**TASK DETAILS:** Where the records below have a line with "Shape", that line is to be copied.

*** INPUT FOR THIS TASK ***

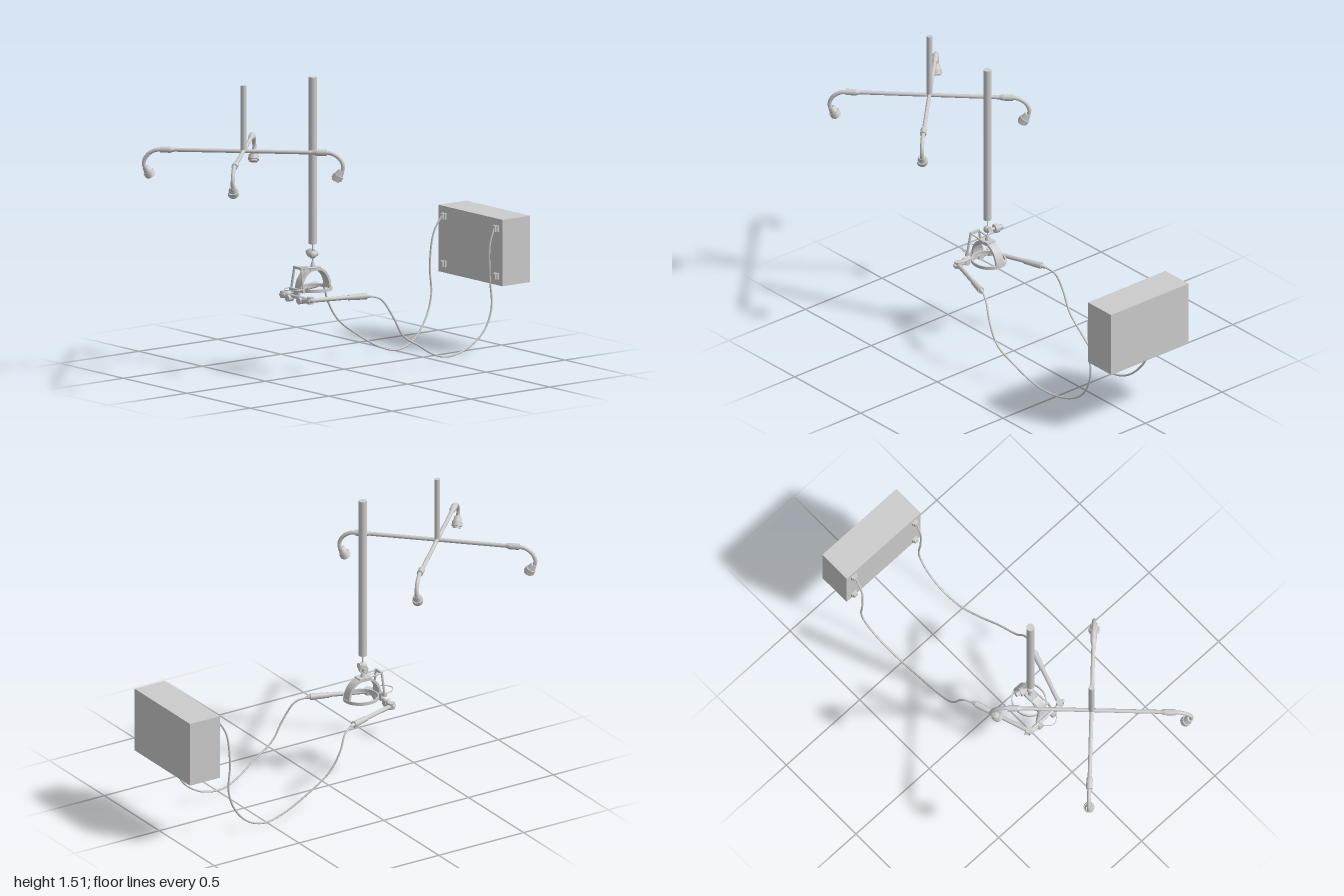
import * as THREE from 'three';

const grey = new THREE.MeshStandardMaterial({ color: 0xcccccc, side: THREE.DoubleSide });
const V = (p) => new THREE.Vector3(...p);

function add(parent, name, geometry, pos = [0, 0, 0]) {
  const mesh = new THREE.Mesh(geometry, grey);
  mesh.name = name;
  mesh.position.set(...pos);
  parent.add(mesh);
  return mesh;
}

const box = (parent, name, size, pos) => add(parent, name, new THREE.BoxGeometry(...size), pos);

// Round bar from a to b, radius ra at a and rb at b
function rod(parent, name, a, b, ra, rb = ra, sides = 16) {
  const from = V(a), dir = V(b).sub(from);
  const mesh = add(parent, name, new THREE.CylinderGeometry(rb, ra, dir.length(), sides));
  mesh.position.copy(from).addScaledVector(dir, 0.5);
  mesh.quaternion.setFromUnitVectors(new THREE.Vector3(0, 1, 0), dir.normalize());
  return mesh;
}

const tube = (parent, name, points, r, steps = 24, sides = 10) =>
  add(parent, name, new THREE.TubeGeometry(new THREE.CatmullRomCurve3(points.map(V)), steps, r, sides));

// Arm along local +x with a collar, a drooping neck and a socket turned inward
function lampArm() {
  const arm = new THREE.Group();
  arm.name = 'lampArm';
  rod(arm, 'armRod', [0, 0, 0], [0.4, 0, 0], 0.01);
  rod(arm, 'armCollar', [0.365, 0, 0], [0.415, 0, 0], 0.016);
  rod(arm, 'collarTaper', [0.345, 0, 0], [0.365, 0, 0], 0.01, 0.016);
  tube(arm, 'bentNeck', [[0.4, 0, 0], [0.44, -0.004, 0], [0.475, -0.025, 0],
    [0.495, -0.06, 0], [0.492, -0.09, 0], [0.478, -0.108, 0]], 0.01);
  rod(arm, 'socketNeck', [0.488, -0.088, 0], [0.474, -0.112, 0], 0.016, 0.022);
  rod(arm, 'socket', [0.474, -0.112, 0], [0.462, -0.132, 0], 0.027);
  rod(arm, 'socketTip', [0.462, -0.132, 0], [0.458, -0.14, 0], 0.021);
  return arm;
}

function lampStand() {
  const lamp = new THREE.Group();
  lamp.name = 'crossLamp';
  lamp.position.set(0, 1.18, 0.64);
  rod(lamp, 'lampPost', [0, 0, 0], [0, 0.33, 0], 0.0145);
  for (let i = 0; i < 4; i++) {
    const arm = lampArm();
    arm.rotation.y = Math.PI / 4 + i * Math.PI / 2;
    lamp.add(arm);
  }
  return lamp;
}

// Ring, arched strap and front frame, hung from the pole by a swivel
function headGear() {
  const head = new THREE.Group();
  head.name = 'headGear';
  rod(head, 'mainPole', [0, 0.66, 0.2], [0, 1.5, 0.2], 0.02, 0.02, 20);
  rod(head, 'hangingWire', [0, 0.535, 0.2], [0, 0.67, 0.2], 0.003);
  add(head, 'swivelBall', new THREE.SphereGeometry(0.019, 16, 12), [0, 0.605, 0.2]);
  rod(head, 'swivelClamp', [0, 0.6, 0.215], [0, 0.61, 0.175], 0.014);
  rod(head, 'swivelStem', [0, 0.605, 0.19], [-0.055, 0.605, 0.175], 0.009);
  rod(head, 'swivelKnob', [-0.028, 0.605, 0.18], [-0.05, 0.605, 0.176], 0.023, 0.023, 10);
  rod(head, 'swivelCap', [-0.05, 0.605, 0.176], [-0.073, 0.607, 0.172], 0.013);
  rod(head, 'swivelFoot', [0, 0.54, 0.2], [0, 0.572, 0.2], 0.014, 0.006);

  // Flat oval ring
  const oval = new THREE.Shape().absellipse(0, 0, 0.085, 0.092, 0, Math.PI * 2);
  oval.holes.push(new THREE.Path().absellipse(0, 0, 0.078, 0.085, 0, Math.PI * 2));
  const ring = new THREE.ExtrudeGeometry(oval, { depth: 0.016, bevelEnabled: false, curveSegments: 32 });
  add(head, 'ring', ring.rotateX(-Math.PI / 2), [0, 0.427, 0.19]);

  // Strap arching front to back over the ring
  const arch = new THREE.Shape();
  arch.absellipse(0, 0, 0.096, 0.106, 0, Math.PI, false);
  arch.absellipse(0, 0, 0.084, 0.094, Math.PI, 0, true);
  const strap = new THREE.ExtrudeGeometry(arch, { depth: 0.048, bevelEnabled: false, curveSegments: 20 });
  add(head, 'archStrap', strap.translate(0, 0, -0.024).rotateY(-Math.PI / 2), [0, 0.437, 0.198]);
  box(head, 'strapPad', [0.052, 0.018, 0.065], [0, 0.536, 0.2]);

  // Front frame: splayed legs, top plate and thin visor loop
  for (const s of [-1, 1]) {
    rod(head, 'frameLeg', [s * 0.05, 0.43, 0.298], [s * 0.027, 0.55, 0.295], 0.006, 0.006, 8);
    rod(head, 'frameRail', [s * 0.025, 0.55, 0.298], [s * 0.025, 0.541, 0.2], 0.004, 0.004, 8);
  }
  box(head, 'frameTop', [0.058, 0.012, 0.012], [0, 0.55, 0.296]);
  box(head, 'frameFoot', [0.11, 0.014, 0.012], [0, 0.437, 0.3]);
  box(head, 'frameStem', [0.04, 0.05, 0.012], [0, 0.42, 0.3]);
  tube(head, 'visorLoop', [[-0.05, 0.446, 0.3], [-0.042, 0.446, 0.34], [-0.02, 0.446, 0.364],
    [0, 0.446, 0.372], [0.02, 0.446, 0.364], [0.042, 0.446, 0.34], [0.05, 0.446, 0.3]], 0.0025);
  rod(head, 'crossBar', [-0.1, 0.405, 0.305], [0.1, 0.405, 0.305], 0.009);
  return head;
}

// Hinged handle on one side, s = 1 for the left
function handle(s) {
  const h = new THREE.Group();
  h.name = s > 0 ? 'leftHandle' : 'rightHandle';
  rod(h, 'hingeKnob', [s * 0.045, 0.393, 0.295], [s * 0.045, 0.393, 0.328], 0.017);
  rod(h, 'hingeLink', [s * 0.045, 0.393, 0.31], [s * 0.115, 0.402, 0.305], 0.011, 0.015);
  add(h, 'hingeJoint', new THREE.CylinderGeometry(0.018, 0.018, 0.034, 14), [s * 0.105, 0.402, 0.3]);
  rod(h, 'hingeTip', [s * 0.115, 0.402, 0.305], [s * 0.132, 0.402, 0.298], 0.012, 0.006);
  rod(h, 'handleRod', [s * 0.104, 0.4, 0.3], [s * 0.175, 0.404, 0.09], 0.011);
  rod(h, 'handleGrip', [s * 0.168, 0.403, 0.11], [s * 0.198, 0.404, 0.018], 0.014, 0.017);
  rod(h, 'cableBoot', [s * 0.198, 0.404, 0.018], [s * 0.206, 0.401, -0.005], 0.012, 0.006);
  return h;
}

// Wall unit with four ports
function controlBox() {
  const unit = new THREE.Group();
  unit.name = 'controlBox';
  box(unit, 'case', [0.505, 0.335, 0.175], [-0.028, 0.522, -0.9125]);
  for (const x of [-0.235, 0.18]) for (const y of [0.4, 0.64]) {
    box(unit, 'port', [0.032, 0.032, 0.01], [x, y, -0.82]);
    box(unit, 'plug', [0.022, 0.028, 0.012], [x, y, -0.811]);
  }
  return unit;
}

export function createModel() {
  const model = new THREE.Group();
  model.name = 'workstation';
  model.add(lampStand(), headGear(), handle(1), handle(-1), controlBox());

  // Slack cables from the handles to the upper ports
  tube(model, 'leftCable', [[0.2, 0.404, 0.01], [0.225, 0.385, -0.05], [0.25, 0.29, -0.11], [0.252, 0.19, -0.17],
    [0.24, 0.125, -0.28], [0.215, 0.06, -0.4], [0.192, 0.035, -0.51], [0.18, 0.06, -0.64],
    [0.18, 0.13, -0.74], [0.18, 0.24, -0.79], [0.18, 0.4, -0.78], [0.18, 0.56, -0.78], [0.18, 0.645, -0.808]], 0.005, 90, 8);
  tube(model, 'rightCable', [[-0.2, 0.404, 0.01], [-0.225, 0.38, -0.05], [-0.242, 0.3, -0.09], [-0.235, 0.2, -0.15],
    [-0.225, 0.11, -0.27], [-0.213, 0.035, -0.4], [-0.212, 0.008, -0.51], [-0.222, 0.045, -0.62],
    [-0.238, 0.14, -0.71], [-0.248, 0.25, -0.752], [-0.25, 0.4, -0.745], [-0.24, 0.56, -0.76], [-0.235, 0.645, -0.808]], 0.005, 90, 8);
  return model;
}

*** End of INPUT FOR THIS TASK ***
*** INPUT FOR THIS TASK ***

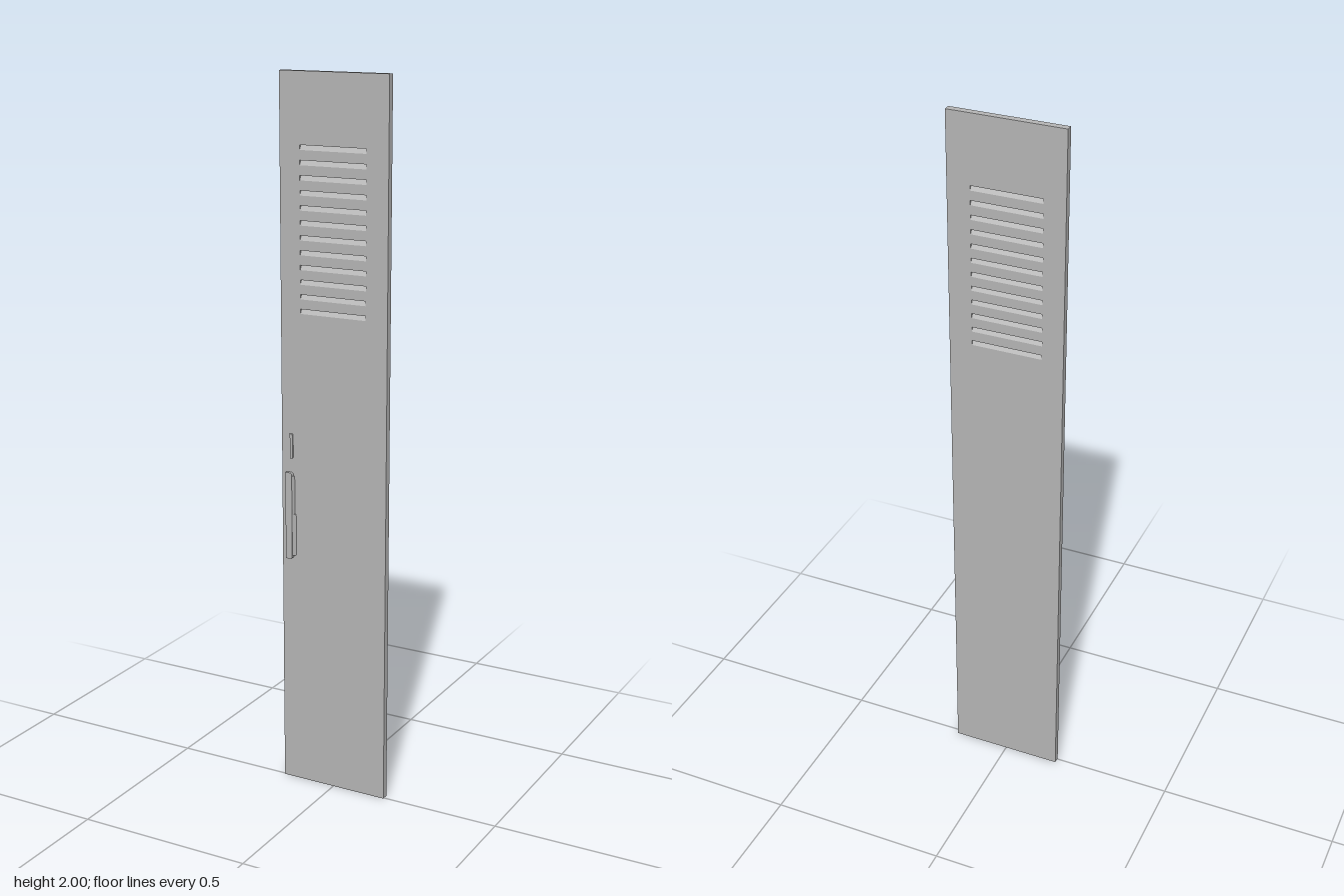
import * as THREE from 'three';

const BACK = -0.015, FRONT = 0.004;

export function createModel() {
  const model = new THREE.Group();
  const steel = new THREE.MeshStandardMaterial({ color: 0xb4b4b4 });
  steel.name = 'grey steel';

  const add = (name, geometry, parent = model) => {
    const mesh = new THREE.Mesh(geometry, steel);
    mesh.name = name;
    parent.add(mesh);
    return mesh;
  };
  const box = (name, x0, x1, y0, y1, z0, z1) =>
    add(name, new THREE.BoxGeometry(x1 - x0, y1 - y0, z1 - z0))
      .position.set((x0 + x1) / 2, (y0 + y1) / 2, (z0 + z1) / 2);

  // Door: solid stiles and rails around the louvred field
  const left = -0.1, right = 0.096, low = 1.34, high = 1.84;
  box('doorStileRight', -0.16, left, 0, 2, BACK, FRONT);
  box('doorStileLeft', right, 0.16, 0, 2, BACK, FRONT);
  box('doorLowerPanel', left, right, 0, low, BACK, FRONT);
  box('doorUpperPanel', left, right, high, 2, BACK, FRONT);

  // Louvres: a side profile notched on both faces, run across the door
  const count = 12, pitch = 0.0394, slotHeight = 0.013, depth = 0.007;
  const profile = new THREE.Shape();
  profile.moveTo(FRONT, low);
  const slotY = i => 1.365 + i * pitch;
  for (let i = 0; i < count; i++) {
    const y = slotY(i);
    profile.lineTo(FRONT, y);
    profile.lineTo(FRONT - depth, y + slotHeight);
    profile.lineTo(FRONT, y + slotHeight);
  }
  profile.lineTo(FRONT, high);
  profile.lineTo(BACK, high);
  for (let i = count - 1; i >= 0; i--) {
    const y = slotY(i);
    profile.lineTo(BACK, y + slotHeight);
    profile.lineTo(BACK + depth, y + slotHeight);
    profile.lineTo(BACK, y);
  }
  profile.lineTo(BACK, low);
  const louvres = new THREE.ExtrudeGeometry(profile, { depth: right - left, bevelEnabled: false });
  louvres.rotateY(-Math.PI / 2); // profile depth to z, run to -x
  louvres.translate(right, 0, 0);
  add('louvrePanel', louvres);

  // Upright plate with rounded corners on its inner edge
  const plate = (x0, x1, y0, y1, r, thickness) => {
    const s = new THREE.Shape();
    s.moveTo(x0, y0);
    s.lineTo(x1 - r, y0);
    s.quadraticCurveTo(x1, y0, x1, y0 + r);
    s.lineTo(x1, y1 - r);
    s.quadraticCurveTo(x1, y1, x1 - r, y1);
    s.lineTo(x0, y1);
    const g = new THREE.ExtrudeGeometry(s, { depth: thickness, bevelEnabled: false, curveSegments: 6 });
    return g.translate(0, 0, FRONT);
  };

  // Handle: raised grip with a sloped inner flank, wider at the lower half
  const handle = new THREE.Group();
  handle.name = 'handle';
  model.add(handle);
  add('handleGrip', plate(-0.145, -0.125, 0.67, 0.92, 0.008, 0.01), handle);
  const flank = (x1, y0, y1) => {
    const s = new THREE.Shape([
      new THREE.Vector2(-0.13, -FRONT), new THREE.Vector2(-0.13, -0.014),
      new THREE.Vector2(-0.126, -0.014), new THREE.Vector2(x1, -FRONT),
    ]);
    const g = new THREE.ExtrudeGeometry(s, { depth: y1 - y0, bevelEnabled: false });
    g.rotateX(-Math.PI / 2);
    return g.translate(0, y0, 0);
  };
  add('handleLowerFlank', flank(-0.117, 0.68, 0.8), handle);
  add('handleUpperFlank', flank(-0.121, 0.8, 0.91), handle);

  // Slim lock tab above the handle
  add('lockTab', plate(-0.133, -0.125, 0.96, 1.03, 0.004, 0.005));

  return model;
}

*** End of INPUT FOR THIS TASK ***

**RESPONSE AREA:**
  const oval = new THREE.Shape().absellipse(0, 0, 0.085, 0.092, 0, Math.PI * 2);
  const arch = new THREE.Shape();
  const profile = new THREE.Shape();
    const s = new THREE.Shape();
    const s = new THREE.Shape([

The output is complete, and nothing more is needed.